There wasn’t a dry eye when Margaret “Maggie” Kudirka ripped off her headscarf and fell to the floor during her poignant Loss and Survival solo, set to the familiar Edith Piaf song of no regrets. Just about everyone standing on stage and in the audience on a cold January day at Howard Community College’s Smith Theater cheered for Maggie, known in the dance world as “Bald Ballerina,” a moniker she gave herself after treatments for stage 4 metastatic breast cancer.
On Sunday, January 14, the tall, lithe dancer will return to that same Columbia stage for her fourth annual No One Can Survive Alone fundraising concert with proceeds to ease medical expenses. Students and professionals, friends and family, will gather for the afternoon concert that features both local and national dancers, including her “dance sister” Adrienne Canterna, the international ballet star, and the other award-winning family members, Ashley Canterna Hardy and Alicia Canterna.
Another highlight will surely be the appearance of Maggie with the fabulous Bad Boys of Ballet. Here is a company that attracts an audience looking to chase away the winter blahs. Maybe it’s the pop-concert ambiance of a Bad Boys performance, or the fact that this company has local ties, or the gut-wrenching fervor and physicality of the dancing; but whatever the reason, fans are as loud as they are loyal. Expect a hoot!
The list of her invited performers – nobody refused – is long and stellar. Among the featured dancers are The Boston Ballet’s Derek Dunn; Jourdan Epstein, a finalist from “So You Think You Can Dance,” season 11; Jon Ole Olstad, formerly of Netherlands Dans Theater; and headliner Sara Michelle Murawski, principal dancer with Semperoper Ballet. A half dozen dance studios will be represented, and a special Tribute to Kiersten by the Dance Explosion is on the bill. Andrew Holtz, emcee for Starbound National Talent Competition, returns as master of ceremonies.

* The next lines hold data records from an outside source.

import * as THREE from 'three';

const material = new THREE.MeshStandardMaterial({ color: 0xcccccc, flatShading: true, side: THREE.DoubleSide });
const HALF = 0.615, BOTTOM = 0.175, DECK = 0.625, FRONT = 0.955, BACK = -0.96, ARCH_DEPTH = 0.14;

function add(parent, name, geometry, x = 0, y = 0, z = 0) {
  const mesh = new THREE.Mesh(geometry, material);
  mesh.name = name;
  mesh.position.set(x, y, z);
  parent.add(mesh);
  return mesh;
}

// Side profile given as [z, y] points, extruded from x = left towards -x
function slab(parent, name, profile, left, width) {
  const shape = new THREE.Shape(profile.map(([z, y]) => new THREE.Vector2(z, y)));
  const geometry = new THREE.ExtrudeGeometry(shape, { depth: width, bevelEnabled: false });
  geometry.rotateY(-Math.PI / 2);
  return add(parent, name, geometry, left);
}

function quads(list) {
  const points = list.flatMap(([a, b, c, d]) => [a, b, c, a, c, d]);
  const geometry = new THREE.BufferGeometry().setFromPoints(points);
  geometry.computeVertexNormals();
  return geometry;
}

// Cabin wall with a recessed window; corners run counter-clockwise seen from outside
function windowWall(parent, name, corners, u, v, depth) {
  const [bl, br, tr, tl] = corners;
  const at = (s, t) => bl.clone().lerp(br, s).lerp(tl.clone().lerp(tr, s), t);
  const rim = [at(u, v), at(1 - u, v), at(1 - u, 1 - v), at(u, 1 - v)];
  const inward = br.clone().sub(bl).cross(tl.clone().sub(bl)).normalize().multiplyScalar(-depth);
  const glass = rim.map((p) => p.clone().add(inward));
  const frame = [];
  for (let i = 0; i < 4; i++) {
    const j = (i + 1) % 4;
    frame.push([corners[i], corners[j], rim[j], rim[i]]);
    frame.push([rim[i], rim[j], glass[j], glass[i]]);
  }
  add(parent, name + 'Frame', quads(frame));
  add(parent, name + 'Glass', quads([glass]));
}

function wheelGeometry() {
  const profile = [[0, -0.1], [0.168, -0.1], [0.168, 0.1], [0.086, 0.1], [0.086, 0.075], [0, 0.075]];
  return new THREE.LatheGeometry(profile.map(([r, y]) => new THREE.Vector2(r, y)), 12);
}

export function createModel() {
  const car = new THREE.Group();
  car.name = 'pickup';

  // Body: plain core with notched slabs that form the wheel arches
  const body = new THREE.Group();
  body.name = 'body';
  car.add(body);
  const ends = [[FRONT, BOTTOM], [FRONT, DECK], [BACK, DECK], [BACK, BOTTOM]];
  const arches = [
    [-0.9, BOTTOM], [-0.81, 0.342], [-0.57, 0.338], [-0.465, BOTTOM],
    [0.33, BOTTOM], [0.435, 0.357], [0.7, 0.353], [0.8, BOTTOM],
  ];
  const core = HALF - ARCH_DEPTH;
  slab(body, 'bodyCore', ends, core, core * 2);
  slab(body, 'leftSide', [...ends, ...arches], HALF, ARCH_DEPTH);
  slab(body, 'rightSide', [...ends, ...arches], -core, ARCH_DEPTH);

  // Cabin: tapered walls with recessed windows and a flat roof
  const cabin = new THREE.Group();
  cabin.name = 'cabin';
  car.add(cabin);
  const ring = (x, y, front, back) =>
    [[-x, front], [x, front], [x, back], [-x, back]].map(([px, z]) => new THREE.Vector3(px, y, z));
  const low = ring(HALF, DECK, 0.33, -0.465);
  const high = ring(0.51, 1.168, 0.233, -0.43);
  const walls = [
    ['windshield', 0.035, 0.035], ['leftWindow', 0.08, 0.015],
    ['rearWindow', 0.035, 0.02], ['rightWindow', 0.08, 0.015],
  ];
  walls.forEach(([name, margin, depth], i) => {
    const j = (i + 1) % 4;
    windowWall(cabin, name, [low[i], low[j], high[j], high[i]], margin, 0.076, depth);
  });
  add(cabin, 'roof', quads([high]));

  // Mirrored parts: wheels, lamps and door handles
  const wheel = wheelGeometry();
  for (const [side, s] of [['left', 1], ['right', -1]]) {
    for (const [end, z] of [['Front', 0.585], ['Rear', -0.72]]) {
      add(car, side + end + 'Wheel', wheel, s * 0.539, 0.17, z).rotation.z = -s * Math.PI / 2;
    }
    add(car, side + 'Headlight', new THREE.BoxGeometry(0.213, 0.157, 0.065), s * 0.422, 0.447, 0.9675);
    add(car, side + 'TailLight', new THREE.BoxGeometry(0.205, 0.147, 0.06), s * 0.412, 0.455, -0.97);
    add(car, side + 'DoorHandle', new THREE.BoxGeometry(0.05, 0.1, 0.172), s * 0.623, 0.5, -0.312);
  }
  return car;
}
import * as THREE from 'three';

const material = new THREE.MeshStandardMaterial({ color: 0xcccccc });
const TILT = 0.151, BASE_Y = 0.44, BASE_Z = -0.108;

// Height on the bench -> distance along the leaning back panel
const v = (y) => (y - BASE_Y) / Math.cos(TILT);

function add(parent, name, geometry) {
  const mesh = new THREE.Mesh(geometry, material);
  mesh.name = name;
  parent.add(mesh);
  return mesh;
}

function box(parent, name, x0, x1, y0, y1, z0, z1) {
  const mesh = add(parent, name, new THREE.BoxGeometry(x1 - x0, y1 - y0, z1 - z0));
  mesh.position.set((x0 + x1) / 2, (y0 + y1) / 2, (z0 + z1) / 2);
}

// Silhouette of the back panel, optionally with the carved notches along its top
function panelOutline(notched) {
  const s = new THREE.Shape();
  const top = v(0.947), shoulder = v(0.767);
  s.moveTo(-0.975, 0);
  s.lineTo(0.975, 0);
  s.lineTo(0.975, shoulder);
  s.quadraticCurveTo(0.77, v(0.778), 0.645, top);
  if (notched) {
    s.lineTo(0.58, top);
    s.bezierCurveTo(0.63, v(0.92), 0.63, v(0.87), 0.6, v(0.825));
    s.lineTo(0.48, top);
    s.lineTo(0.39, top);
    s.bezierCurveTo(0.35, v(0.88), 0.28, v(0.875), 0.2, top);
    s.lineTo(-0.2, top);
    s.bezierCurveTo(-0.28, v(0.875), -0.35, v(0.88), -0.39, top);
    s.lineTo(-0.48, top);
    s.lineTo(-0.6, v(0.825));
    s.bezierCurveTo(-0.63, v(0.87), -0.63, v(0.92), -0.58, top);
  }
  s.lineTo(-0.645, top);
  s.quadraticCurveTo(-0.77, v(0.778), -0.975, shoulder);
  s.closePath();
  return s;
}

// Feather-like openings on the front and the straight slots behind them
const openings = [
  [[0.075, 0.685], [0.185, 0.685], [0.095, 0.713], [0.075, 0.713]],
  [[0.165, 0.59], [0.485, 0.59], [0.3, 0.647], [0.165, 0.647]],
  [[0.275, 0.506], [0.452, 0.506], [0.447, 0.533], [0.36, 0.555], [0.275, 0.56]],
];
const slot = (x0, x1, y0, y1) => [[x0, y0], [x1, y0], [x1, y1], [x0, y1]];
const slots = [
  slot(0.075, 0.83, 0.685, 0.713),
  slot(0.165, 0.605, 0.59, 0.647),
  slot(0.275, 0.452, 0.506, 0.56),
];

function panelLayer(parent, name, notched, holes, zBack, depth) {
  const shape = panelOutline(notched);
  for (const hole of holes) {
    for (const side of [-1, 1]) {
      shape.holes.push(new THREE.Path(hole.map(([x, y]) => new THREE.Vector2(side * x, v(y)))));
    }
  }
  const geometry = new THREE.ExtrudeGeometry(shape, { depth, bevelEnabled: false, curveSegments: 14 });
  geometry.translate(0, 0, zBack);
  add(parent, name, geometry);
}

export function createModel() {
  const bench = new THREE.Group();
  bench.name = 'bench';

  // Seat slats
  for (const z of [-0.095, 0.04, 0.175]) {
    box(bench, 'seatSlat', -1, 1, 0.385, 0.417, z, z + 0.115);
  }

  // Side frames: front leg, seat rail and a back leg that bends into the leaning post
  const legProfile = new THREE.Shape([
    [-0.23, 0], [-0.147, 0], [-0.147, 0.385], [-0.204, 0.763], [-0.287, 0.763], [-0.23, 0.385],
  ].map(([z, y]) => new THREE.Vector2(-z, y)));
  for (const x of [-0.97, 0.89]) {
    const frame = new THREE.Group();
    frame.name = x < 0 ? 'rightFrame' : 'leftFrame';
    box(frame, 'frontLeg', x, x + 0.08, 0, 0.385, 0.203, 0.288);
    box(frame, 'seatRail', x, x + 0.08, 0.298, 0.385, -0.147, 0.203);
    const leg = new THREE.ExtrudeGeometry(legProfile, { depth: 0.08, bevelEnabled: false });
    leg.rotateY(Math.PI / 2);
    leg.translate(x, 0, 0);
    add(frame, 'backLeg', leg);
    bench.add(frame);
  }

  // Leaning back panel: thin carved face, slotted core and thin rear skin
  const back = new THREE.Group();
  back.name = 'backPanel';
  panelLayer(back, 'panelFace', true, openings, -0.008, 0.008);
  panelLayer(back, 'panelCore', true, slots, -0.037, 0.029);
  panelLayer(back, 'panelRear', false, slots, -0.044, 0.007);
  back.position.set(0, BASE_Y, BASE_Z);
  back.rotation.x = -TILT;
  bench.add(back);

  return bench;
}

Still Maggie’s star shines the brightest. Her arabesque is superb and makes you forget that achieving that line may be more difficult for her than for others. And when she tosses her pink bandanna (which previously covered her bald head), falls into a split, then raises her arms à la Alvin Ailey’s “Revelations,” folks jump up and cheer for their sweetheart ballerina/producer.
Soon after her own diagnosis in 2014, a breast cancer survivor suggested that Maggie produce a dance concert to take her mind off of her struggles. “She was right,” recalls the 25-year-old artist in a recent Dragon Radio broadcast/podcast on the HCC campus. “Planning took my mind off cancer, and donations helped with medical bills.” Since that fortuitous encounter, the Bald Ballerina has appeared in infomercials, benefits, and workshops to educate dancers about cancer.
Early on, her doctors encouraged her to keep dancing. “They said my body would respond well if I maintained a routine I was used to. Dance has always been my life, but after being diagnosed it really became my life…and the only thing that made me feel like myself.”
Maggie’s motivation continues through her unswerving dedication to dance — creating, promoting and performing — despite her monthly visits to Mercy Medical Center for chemotherapy. “I am dedicating this concert to everyone who has taken care of me, helped me and supported me. They give me hope and strength and keep me positive.”
No One Can Survive Alone: A Fundraiser Concert for the Bald Ballerina will take place at 2:30 p.m. on Sunday, January 14, 2018, at Howard Community College Smith Theater — 10901 Little Patuxent Parkway, Columbia, MD. For tickets, email BaldBallerina@gmail.com.